§ **Try it**: Reproduce the entries shown below only from the line with "0.097)).rotation.y = s * 0.15;" down to the line with "const z = sideZ(1);", keeping both end lines and copying each one exactly.

§ **Data records**:
•••

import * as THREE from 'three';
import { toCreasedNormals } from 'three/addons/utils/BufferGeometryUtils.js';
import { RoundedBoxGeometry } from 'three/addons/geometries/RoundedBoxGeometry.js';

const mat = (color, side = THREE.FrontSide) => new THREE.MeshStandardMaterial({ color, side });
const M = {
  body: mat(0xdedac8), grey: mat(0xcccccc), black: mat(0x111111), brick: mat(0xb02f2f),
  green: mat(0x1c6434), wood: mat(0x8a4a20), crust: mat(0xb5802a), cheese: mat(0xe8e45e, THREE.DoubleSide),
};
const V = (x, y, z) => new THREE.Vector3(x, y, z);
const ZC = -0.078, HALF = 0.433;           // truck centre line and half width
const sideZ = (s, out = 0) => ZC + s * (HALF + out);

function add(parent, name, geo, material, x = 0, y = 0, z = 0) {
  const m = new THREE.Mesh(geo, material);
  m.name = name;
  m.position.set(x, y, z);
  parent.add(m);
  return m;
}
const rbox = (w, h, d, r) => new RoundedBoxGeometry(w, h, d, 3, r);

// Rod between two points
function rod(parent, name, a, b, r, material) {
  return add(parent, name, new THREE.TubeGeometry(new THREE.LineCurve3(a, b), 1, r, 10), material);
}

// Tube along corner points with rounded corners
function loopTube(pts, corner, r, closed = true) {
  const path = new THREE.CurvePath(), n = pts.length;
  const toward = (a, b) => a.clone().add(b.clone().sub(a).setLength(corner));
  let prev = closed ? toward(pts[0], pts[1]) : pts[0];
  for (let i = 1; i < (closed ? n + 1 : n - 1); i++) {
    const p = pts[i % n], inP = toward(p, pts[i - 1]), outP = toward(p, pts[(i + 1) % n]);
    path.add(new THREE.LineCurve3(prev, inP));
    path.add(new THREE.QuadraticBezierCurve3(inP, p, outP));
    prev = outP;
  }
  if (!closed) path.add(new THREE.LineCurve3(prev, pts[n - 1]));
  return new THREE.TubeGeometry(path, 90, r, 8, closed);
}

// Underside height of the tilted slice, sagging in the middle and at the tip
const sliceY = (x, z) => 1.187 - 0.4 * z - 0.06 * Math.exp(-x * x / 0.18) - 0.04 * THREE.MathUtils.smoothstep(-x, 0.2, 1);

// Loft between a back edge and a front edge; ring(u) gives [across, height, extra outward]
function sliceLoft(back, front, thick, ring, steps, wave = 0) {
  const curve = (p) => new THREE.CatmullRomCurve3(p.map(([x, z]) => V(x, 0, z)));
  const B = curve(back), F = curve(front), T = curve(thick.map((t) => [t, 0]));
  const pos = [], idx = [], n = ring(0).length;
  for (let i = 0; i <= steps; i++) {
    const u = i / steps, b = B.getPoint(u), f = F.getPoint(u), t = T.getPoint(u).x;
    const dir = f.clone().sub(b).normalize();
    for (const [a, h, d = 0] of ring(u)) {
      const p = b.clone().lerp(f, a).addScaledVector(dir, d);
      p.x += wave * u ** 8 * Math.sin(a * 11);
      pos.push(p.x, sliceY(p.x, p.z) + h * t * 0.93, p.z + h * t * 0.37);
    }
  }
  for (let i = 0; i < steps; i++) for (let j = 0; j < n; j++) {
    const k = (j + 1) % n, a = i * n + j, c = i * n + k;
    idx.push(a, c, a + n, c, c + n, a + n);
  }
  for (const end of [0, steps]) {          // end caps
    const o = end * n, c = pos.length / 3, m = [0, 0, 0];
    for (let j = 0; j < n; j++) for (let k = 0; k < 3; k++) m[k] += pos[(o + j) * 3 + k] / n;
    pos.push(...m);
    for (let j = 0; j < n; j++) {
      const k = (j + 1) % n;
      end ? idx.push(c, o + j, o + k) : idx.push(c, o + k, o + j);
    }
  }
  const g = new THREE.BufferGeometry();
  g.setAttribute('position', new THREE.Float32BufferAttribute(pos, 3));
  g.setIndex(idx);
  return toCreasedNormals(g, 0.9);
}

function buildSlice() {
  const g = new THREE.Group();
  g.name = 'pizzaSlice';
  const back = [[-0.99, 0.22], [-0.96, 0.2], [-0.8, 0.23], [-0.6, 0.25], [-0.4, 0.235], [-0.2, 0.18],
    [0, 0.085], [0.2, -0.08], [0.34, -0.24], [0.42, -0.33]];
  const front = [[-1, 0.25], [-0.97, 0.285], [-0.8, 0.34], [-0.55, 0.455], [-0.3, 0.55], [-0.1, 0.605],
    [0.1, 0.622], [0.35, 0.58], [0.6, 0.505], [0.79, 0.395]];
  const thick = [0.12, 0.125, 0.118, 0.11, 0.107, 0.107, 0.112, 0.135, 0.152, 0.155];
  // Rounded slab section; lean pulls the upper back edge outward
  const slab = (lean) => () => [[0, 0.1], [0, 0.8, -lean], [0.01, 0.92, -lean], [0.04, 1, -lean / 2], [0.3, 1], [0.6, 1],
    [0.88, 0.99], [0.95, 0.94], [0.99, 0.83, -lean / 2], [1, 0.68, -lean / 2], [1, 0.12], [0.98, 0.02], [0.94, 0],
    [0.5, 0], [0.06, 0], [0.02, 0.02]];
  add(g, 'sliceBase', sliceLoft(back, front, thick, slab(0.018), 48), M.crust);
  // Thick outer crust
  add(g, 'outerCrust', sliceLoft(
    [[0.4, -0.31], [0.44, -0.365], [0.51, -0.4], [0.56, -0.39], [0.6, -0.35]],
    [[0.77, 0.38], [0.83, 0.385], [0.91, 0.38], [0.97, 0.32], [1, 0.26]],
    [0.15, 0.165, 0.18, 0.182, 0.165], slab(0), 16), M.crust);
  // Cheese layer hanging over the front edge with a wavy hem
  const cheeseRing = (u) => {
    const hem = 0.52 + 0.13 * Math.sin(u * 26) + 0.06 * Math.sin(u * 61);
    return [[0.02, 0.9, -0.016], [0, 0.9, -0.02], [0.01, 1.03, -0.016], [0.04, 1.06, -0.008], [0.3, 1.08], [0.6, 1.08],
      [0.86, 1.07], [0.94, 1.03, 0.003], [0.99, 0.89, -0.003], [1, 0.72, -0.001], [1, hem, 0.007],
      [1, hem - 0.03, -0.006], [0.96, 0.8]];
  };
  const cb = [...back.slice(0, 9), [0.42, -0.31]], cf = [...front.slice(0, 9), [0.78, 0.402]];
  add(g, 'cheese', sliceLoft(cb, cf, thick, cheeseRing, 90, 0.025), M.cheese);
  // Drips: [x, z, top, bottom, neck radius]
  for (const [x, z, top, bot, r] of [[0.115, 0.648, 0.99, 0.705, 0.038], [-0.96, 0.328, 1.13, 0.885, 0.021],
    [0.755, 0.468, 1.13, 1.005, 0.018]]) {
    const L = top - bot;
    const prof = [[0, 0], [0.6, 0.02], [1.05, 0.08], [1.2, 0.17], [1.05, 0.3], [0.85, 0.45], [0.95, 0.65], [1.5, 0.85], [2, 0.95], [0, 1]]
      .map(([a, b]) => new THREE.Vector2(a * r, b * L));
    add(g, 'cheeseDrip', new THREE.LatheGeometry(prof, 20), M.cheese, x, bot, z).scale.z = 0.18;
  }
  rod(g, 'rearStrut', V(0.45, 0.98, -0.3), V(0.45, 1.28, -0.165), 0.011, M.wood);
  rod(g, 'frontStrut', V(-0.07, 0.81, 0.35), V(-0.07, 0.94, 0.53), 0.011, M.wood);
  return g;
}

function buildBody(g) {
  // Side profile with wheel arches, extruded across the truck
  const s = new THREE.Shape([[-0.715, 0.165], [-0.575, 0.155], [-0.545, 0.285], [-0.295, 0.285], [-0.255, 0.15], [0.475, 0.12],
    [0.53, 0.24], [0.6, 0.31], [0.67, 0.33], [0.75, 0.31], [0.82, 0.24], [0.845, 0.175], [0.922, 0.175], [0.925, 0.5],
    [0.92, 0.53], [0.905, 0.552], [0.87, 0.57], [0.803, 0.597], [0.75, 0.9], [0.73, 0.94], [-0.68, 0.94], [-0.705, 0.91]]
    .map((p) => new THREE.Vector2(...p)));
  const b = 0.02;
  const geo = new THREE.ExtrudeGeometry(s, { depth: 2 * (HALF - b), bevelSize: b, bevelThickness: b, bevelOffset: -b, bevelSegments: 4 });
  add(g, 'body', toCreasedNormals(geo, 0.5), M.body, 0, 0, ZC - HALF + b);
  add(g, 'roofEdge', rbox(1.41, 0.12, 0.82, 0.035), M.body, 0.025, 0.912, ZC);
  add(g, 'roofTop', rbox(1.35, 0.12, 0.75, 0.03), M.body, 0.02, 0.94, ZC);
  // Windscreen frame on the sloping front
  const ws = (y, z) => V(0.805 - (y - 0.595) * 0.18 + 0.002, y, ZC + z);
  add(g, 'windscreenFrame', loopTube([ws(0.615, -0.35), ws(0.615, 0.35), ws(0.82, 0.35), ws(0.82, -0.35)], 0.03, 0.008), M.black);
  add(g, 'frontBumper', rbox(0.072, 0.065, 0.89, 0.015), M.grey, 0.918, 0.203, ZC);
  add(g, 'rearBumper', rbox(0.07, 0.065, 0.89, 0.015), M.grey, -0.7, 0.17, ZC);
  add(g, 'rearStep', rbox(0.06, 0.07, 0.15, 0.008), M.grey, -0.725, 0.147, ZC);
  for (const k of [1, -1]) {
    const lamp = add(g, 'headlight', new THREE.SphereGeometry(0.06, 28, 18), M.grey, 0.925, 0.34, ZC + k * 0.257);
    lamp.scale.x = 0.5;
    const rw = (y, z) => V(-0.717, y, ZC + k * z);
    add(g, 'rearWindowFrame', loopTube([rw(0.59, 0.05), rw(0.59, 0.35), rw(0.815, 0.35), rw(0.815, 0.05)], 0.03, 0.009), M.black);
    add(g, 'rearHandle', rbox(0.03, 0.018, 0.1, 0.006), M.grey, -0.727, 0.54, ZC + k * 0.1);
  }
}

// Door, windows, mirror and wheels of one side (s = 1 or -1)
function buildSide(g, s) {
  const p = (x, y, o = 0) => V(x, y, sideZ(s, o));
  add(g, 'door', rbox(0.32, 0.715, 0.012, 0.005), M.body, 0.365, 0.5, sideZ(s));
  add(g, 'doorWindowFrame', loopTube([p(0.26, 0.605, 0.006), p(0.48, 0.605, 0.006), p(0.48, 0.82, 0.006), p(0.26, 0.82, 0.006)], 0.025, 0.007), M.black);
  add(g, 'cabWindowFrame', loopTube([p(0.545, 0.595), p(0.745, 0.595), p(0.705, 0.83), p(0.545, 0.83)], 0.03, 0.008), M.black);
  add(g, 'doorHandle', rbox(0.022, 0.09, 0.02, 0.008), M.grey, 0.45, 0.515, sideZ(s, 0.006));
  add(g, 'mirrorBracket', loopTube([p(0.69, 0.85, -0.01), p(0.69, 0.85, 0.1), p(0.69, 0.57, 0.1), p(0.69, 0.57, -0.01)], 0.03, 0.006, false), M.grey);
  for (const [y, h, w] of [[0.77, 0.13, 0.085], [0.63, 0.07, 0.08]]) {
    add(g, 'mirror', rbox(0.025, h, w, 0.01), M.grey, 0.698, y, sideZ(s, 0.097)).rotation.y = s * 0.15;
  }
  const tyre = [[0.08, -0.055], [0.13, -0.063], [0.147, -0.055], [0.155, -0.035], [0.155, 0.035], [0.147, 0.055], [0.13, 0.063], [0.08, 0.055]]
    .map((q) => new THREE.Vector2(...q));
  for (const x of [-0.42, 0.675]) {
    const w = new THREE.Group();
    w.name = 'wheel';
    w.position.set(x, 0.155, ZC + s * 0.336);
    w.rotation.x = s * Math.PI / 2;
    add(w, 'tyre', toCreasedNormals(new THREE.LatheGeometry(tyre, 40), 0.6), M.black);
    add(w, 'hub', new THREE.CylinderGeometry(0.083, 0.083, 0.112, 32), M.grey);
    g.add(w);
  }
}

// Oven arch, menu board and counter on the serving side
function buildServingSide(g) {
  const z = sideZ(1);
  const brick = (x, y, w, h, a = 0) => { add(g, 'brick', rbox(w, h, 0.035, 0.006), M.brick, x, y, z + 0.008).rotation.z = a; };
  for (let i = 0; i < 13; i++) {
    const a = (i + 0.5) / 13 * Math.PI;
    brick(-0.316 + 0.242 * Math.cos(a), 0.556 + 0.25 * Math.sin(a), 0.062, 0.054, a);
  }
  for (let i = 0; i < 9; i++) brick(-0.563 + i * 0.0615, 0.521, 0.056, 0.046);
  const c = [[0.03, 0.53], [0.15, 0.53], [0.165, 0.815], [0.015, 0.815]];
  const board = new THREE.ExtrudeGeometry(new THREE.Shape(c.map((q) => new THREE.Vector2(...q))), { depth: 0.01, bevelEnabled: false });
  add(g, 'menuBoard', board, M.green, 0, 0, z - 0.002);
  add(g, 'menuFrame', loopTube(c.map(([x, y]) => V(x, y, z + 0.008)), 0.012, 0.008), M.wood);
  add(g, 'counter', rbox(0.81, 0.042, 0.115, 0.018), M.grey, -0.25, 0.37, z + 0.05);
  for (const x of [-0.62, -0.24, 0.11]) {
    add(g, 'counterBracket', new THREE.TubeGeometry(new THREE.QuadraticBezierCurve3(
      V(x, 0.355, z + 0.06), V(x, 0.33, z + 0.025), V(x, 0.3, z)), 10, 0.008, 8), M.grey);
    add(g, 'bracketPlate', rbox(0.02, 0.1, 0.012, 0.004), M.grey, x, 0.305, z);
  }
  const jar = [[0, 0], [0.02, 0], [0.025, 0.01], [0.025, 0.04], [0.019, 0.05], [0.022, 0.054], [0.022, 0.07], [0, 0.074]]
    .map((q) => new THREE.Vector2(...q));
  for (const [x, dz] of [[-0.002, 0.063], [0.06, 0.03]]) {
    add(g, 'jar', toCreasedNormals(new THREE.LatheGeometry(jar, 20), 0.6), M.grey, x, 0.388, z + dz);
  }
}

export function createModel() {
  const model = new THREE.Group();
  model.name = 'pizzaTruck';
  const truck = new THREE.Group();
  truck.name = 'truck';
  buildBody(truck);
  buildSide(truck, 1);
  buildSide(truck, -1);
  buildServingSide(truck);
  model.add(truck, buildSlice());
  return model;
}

•••

§ **Response below**:
    add(g, 'mirror', rbox(0.025, h, w, 0.01), M.grey, 0.698, y, sideZ(s, 0.097)).rotation.y = s * 0.15;
  }
  const tyre = [[0.08, -0.055], [0.13, -0.063], [0.147, -0.055], [0.155, -0.035], [0.155, 0.035], [0.147, 0.055], [0.13, 0.063], [0.08, 0.055]]
    .map((q) => new THREE.Vector2(...q));
  for (const x of [-0.42, 0.675]) {
    const w = new THREE.Group();
    w.name = 'wheel';
    w.position.set(x, 0.155, ZC + s * 0.336);
    w.rotation.x = s * Math.PI / 2;
    add(w, 'tyre', toCreasedNormals(new THREE.LatheGeometry(tyre, 40), 0.6), M.black);
    add(w, 'hub', new THREE.CylinderGeometry(0.083, 0.083, 0.112, 32), M.grey);
    g.add(w);
  }
}

// Oven arch, menu board and counter on the serving side
function buildServingSide(g) {
  const z = sideZ(1);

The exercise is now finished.